As the years progressed and I earned a bit more money from being a pro player I started investing in equipment. First I got a 15” wedge and that was OK but it progressed to getting a full sub with a 400 watt 15“ driver in it. Then I had to get outboards to EQ it and microphones, so for my little local gigs I would have this massive cabinet. It was good but I couldn’t take it on tours, especially abroad.

I’ve been in Oysterband for five years but I’ve been a pro drummer since my mid 20’s and have played all sorts of venues and festivals. As all drummers know, no two sound rigs are the same, no two monitor guys are the same. The main thing I get frustrated about, and it’s not self indulgent, is wanting to hear myself and have a solid feeling. If I can’t hear the bass drum I overplay in terms of impact and my timing can get a bit pinched.

Dil”s left-footed, right-handed set up

Cut forward to 2009 and I was on tour with Oysterband. I was really fed up with this; we had a couple of terrible gigs, monitor wise. I talked to Tim Porter, who is our front of house guy and our tech. Tim goes back to the 70’s when he was a sound man for Thin Lizzy and the early Jam stuff and he knows about PA’s and electronics. Tim said, ‘Let’s have a look at this’. So we did loads of research on the road in our spare time and he said he thought he could build me something. We had four weeks off, I got a phone call from Tim and he said, ‘Come and try this’. He’d built the bloody thing! I could not believe it. That was the very first prototype.

The running joke was ‘Here’s your bumchum!’. All our mates loved it so that’s how the name initially stuck. I played this gadget to my pro mates and within seconds of sitting on it they said, ‘I’ve got to have one! Can you make one for me?’. We said we could but they were expensive as they’re hand made. It developed from there.

To read the interview in full click HERE to visit


Interviews – people turning the tables and asking me questions…

In a radical change to me interviewing people, other people have been interviewing me! Here are three short interviews about what I do, who I work with, who I’d like to work with and some bits of what I’ve learnt about getting yourself out there as a musician. In stark contrast to my comments on twitter I don’t mention cats even once.

The first was an interview for Right Chord Music, who specialise in helping bands with their marketing approach.
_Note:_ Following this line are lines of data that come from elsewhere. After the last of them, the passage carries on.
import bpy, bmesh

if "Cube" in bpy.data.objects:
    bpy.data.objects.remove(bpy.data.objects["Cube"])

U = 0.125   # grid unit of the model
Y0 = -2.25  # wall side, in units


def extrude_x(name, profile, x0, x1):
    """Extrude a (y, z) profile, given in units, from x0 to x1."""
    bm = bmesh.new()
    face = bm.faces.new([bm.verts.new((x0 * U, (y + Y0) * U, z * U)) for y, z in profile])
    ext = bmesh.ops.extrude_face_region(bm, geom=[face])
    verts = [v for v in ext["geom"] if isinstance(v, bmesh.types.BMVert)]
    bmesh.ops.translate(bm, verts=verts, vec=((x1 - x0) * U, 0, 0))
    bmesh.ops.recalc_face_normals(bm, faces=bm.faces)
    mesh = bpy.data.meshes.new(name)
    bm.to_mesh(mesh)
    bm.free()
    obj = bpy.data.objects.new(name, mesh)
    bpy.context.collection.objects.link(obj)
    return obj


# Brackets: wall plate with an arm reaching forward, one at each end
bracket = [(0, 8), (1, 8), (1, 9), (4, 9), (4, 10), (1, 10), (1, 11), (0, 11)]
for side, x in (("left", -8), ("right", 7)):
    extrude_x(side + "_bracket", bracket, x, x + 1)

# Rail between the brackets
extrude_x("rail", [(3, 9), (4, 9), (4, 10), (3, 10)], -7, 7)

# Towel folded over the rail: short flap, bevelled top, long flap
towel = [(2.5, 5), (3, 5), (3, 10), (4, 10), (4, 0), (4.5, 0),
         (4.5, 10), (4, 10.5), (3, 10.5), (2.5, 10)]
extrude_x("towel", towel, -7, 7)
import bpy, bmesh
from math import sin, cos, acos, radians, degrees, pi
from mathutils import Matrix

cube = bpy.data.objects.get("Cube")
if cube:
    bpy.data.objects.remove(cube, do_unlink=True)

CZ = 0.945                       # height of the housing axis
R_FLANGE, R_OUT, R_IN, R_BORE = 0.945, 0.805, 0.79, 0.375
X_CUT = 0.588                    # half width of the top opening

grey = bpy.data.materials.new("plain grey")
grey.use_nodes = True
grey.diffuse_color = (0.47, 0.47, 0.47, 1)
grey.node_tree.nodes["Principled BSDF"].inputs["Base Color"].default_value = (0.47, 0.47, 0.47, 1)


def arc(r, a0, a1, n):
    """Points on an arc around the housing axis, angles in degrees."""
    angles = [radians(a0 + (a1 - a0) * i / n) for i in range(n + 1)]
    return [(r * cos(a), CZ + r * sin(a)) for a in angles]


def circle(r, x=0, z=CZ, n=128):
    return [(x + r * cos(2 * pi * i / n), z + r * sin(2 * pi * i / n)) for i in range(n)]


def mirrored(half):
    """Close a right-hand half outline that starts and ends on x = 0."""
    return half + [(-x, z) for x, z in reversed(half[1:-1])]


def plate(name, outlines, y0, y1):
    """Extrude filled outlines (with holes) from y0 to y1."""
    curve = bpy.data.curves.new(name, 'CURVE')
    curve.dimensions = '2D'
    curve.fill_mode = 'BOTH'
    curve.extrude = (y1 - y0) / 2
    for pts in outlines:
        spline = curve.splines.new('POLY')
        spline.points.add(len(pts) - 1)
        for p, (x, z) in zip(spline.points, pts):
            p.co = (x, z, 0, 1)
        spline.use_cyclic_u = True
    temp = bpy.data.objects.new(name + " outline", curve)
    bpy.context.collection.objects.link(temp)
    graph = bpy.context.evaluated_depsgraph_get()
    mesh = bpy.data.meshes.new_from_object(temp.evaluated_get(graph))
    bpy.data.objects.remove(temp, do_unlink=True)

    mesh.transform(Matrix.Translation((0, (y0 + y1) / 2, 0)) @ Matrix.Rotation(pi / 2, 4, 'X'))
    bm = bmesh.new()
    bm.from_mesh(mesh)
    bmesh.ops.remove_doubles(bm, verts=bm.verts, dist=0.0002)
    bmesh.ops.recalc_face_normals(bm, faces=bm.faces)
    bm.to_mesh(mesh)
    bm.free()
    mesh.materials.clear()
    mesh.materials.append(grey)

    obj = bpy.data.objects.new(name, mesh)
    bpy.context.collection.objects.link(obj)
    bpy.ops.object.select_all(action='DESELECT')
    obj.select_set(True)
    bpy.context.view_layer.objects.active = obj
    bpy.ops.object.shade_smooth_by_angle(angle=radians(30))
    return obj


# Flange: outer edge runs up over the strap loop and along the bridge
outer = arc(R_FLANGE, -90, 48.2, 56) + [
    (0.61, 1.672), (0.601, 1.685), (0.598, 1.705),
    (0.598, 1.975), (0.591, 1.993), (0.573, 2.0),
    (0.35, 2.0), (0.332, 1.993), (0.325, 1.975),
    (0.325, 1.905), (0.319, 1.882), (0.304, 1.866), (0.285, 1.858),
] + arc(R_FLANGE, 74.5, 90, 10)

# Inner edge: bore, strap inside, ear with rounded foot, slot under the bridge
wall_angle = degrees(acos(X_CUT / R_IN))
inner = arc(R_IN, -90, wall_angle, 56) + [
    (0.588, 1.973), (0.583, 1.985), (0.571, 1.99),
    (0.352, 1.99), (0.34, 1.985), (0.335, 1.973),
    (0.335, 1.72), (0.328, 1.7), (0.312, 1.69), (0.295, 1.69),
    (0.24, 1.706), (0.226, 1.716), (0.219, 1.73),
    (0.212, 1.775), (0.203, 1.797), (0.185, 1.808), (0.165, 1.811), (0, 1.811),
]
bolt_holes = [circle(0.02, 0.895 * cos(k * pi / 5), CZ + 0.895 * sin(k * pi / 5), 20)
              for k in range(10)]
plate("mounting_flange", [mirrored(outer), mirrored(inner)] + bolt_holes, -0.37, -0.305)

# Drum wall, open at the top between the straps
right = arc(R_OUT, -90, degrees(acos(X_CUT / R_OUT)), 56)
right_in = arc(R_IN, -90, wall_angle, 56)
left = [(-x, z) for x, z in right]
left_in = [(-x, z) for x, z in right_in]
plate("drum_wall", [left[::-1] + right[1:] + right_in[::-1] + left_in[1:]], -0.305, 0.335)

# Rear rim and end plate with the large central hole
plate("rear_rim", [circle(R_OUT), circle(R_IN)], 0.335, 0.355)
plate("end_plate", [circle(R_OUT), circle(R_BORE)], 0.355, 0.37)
They asked me about my day to day life as a working drummer.

The other two interviews were for bloggers I Am The Jelly Fox and Fagan’s Finds

Thanks very much to the three sites for interviewing me x


West End Drummers Part 5 – Andy Newmark (John Lennon, Eric Clapton etc)

Andy Newmark

West End Drummers – Part 5 – Andy Newmark

Andy Newmark’s discography reads like a who’s who of musical greats – Sly and the Family Stone, George Harrison, Carly Simon, John Lennon, Eric Clapton, David Bowie, Carole King, Sting… and this only hints at the work he has done as a musician since his early twenties. In 1999, aged 49 and after several decades as a renowned session drummer, Andy decided to change paths within his drumming career and audition for the Lion King, which was opening in London’s West End.

In this month’s West End Drummers one of the greats talks about his personal experiences of changing from a session to show drummer, what John Lennon was like to work with and how 30 seconds of playing changed his life as a 21 year old.

How did you get involved in the West End?

I knew people in New York City in the Lion King and I heard that the show was coming to London. I spoke to one of the guys in the orchestra in the New York show and asked if I could get an audition with Joe Church, the MD who was coming over to conduct auditions in London. They said I could come along and I showed up but I wasn’t chosen for the job initially. They chose Ralph Salmins and that was that; I hoped maybe I could be a dep for Ralph. A few months later the Lion King production office called me and said it wasn’t going to work out with Ralph as he had another show and decided that he didn’t want to leave it. Would I like the job? So I said yes and that’s how I got it.